┌──
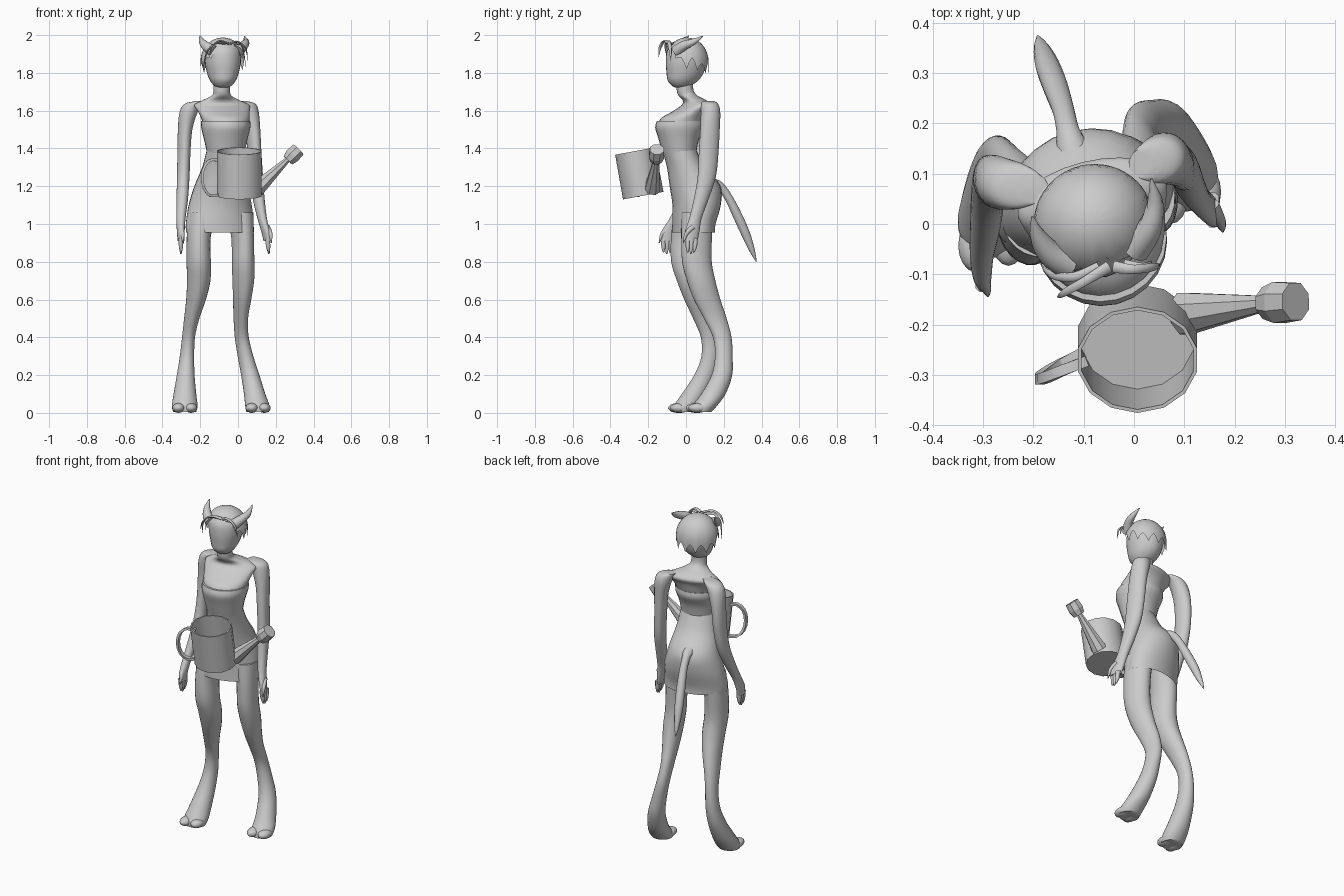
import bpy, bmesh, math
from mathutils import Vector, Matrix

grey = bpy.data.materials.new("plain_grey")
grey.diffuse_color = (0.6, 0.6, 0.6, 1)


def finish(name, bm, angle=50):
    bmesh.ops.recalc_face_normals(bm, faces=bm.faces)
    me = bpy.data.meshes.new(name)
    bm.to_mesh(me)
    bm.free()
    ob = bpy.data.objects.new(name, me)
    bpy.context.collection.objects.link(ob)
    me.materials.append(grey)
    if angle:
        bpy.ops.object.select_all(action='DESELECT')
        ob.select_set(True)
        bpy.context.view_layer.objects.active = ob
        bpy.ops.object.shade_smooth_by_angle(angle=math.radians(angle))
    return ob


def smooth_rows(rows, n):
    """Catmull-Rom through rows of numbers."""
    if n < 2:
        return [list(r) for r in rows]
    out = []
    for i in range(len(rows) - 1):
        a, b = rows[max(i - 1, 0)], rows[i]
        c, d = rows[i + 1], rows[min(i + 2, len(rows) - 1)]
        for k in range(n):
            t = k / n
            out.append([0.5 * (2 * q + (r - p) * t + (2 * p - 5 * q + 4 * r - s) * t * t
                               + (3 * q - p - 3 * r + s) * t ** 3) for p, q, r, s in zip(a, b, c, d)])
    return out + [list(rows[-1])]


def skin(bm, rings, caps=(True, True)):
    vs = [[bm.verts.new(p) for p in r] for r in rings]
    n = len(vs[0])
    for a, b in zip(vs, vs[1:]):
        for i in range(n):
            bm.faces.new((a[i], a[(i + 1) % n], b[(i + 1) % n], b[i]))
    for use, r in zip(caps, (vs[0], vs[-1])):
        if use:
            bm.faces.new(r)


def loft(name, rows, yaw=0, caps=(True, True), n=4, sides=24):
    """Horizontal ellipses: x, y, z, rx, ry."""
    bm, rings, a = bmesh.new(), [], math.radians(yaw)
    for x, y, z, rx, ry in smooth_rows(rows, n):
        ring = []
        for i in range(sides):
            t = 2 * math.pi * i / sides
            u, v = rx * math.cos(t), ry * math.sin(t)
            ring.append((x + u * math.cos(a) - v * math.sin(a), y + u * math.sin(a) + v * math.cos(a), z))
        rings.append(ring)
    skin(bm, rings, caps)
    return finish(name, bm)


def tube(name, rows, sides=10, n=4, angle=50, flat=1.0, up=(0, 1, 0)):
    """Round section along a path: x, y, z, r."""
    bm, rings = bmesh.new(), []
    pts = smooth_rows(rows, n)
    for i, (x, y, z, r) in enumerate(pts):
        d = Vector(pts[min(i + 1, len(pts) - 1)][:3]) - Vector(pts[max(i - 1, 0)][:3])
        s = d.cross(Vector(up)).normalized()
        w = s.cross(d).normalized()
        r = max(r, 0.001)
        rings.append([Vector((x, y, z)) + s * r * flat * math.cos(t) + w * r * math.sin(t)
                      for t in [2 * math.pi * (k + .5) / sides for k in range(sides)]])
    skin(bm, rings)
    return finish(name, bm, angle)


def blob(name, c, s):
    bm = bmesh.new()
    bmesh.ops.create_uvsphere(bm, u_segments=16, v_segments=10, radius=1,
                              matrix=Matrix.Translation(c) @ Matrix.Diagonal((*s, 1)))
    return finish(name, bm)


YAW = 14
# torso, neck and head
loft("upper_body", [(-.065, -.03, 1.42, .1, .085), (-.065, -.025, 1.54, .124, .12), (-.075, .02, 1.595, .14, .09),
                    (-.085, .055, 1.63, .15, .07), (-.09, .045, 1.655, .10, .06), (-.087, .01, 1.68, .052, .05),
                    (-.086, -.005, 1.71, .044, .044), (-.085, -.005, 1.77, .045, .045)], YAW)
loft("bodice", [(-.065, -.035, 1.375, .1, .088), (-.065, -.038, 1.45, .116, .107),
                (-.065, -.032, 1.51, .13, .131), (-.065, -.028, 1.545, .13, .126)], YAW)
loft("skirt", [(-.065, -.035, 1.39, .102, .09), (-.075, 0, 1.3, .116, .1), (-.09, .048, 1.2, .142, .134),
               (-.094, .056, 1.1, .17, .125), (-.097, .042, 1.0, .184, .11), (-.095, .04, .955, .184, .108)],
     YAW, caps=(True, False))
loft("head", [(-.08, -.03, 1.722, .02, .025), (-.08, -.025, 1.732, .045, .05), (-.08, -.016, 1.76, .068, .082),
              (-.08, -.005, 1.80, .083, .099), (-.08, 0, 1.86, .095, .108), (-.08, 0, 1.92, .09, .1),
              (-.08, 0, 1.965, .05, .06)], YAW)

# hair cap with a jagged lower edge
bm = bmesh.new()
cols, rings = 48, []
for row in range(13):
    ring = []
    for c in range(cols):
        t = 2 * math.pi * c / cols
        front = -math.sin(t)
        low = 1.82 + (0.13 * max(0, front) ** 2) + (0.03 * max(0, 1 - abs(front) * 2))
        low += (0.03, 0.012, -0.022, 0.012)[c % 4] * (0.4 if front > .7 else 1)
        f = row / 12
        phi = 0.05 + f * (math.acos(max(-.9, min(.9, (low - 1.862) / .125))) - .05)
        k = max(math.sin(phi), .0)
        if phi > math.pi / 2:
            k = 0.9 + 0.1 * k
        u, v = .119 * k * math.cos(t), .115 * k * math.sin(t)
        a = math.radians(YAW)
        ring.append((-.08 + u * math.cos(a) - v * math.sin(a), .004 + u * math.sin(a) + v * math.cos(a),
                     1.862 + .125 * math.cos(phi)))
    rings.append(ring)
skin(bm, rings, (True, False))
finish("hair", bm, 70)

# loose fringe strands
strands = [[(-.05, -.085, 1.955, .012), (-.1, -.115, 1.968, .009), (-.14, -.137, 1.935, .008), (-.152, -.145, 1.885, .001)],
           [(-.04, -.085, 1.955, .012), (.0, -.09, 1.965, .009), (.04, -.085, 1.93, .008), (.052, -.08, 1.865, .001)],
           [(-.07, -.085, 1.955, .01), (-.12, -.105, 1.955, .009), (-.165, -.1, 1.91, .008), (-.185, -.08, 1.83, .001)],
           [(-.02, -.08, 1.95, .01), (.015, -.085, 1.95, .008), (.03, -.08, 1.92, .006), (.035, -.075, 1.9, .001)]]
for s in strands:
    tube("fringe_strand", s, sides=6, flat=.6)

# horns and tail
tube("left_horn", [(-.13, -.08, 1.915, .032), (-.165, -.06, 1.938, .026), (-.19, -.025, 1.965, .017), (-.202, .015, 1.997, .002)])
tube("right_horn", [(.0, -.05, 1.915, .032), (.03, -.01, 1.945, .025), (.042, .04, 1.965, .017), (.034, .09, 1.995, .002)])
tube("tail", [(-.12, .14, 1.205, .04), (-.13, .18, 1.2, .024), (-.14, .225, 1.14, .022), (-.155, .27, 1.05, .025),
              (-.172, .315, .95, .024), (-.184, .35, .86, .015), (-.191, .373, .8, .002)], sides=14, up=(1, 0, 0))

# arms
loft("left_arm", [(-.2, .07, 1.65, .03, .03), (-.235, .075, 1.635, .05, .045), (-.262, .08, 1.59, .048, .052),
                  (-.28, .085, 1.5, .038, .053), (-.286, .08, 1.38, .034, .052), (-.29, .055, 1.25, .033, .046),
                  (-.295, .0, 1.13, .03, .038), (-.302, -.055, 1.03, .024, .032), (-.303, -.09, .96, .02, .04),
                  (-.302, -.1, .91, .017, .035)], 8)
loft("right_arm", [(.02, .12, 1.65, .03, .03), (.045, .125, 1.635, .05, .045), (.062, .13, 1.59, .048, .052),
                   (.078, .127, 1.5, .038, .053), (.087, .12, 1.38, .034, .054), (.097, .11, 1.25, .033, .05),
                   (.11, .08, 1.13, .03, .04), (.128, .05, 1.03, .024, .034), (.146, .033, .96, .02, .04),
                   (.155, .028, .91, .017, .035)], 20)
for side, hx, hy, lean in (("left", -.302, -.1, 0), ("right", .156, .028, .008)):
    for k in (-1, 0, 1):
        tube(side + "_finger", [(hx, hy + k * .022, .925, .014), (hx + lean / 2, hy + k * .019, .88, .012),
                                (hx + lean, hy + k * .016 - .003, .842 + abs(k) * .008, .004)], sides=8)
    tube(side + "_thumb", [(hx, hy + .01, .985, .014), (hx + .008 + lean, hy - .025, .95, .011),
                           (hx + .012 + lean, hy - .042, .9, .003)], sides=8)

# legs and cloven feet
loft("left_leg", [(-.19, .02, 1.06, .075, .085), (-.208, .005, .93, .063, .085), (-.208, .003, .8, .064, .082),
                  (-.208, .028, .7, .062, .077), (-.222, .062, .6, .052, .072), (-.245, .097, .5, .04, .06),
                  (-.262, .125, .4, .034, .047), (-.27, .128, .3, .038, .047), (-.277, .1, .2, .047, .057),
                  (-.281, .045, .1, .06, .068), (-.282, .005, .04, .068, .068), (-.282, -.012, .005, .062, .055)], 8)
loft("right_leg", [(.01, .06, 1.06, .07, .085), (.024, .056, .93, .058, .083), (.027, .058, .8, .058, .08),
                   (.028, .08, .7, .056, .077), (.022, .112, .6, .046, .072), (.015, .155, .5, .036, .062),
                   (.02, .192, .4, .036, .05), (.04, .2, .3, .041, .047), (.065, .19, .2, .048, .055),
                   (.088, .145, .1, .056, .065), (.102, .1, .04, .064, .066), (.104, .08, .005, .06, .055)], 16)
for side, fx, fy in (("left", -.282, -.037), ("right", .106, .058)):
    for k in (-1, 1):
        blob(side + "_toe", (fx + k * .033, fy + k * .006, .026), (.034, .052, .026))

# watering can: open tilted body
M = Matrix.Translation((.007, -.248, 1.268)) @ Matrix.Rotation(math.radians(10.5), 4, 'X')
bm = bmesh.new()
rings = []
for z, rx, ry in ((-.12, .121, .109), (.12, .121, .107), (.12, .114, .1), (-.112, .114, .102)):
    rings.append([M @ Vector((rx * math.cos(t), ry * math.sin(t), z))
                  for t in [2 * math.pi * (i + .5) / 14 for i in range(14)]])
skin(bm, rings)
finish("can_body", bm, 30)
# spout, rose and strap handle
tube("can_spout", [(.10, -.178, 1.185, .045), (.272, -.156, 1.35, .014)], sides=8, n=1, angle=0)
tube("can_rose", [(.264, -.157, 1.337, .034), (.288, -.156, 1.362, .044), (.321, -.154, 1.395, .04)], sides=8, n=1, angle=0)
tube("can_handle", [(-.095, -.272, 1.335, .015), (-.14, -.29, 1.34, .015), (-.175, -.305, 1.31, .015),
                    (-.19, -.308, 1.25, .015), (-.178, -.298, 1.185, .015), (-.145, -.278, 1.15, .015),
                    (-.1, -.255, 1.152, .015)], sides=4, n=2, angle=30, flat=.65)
└──
┌──
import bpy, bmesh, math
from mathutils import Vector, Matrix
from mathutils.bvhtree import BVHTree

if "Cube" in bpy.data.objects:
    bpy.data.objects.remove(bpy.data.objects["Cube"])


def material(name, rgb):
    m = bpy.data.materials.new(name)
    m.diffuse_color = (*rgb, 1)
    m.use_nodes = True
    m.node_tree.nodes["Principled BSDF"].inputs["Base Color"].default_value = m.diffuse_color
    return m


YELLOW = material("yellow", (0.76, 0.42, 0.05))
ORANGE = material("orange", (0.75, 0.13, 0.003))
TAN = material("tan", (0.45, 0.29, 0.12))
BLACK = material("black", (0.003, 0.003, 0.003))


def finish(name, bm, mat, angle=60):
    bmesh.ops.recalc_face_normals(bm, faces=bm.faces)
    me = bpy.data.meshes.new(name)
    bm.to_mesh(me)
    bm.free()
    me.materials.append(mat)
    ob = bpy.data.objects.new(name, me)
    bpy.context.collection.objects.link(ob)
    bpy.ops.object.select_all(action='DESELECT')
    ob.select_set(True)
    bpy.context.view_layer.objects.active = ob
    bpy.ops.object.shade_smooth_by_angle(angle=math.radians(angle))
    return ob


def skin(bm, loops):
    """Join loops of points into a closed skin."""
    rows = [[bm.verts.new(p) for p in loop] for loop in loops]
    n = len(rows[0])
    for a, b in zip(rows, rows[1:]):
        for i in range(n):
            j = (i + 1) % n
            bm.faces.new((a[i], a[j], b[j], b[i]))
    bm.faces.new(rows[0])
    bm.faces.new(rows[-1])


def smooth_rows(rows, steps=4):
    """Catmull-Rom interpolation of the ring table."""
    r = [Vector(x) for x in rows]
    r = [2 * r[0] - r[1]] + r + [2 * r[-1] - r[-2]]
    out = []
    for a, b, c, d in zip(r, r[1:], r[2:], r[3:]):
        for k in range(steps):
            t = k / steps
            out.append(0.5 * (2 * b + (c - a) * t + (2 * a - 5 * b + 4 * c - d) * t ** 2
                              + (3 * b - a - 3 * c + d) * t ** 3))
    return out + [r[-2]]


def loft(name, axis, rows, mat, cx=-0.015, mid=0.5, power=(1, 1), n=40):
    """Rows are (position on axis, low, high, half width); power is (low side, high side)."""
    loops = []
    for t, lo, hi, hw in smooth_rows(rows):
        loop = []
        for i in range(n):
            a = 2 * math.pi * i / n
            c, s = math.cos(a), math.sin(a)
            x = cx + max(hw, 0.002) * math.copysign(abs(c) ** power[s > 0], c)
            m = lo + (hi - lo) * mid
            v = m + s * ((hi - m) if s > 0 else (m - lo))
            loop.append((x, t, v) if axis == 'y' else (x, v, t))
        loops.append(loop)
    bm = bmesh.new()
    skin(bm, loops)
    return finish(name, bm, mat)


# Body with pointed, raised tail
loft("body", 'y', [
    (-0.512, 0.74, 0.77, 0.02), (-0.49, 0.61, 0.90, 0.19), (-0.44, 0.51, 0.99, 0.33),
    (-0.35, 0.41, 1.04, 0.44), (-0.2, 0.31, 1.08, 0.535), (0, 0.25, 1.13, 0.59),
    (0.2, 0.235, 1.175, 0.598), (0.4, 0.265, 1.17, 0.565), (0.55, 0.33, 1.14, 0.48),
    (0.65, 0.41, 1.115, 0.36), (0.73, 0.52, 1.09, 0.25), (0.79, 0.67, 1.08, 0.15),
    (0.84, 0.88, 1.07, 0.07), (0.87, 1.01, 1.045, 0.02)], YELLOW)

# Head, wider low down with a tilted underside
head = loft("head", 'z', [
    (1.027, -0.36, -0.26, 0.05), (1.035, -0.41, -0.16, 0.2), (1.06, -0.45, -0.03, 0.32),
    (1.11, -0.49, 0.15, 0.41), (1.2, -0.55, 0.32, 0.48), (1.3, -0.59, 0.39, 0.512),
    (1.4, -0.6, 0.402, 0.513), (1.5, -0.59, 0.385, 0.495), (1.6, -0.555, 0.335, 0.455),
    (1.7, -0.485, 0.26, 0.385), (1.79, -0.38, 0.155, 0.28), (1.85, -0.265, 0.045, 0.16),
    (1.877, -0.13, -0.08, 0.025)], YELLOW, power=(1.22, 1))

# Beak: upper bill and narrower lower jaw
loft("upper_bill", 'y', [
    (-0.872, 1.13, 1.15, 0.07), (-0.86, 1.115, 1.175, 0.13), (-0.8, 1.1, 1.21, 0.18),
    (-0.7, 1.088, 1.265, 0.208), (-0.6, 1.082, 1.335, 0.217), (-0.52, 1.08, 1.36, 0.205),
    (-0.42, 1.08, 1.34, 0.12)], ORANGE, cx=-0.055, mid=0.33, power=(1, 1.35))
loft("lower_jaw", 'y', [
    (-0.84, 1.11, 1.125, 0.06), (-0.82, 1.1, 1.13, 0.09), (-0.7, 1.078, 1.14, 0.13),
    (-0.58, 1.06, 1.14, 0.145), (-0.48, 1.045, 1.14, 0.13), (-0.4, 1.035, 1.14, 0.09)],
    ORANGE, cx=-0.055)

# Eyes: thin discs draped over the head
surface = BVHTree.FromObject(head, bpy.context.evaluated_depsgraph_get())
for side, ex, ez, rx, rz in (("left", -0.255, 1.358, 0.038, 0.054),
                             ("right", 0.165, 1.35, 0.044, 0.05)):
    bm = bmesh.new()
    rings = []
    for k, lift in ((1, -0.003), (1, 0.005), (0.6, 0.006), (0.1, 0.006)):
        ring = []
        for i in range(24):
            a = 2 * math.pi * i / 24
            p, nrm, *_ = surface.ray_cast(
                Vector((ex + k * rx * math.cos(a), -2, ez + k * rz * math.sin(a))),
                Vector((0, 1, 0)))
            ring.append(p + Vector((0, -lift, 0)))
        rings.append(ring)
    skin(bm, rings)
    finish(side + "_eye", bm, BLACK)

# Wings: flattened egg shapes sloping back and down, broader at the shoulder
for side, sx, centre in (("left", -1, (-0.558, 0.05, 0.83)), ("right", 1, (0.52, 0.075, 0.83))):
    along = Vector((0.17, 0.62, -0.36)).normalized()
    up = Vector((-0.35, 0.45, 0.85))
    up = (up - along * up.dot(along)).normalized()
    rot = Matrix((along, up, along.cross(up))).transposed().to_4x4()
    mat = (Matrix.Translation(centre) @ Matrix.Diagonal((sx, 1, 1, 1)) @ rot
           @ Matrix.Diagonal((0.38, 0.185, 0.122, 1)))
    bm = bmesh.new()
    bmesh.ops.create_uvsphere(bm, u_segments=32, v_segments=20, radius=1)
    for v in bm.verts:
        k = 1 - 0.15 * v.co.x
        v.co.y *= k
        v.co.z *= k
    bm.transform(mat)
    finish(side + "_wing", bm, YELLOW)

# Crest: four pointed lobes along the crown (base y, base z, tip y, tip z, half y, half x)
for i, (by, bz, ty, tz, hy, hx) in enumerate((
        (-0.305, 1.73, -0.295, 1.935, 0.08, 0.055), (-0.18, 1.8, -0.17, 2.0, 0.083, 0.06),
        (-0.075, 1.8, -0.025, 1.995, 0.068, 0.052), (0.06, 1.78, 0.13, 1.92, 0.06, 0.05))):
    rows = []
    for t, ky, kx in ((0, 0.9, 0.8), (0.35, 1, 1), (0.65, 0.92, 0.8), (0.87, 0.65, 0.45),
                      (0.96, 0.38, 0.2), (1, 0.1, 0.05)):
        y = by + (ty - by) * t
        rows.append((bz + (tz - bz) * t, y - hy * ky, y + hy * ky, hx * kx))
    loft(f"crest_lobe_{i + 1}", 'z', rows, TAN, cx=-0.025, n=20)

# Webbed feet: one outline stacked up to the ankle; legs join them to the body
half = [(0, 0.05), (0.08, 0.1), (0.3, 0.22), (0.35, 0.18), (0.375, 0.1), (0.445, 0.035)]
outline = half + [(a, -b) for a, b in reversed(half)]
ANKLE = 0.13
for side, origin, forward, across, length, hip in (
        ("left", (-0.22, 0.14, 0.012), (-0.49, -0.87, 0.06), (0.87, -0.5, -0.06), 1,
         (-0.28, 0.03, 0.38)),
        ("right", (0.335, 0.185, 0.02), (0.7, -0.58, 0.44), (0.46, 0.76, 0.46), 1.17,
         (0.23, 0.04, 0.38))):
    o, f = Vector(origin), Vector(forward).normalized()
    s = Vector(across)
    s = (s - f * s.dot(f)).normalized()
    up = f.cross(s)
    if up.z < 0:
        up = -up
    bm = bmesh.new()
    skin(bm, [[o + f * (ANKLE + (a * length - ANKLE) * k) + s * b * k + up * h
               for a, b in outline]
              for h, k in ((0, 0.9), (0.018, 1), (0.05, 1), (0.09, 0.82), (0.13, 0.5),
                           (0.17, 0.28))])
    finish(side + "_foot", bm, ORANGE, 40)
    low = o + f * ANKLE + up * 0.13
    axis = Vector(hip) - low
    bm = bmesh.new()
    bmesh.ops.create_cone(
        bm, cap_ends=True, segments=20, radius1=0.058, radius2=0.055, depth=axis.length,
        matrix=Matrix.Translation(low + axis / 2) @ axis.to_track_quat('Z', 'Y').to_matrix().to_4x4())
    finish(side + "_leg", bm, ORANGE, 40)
└──
┌──
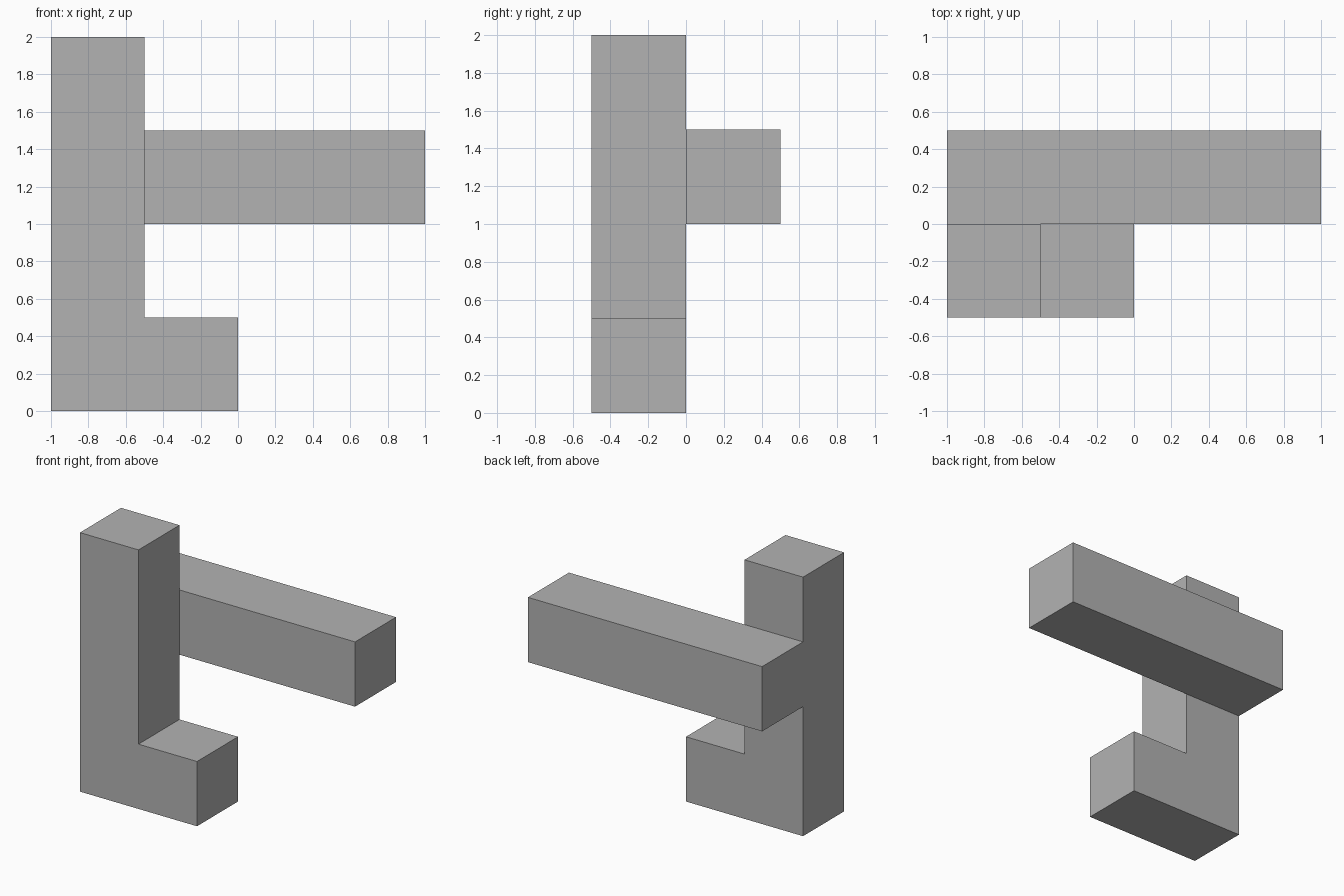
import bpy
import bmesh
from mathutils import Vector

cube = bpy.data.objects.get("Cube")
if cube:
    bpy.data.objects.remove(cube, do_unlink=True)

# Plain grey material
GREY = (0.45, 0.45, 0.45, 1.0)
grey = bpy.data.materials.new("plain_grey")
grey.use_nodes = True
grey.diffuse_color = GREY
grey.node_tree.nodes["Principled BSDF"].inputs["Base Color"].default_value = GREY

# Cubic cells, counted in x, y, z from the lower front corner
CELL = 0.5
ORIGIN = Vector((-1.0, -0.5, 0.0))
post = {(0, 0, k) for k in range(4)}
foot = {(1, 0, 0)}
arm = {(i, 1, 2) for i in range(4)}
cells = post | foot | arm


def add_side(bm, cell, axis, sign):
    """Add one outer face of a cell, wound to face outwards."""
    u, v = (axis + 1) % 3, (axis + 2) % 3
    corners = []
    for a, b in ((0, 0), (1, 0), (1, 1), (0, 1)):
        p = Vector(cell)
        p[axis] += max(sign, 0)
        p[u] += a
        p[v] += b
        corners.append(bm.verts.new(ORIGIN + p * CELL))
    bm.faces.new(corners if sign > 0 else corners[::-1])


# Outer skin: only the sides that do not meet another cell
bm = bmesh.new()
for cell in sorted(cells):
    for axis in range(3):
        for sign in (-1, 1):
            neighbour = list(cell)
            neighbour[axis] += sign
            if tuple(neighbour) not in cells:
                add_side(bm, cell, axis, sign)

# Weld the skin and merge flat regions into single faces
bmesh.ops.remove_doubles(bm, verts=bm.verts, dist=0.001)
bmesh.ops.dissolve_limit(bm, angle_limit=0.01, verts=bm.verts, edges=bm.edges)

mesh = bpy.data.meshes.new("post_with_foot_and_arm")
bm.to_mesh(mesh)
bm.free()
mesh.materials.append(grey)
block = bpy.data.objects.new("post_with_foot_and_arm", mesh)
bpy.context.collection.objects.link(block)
└──
TASK STATEMENT | Everything from the line with "TAN, cx=-0.025, n=20)" through the line with "for side, origin, forward, across, length, hip" should be written out exactly as it appears above, end lines included, and nothing outside that range.

EXERCISE ANSWER |
    loft(f"crest_lobe_{i + 1}", 'z', rows, TAN, cx=-0.025, n=20)

# Webbed feet: one outline stacked up to the ankle; legs join them to the body
half = [(0, 0.05), (0.08, 0.1), (0.3, 0.22), (0.35, 0.18), (0.375, 0.1), (0.445, 0.035)]
outline = half + [(a, -b) for a, b in reversed(half)]
ANKLE = 0.13
for side, origin, forward, across, length, hip in (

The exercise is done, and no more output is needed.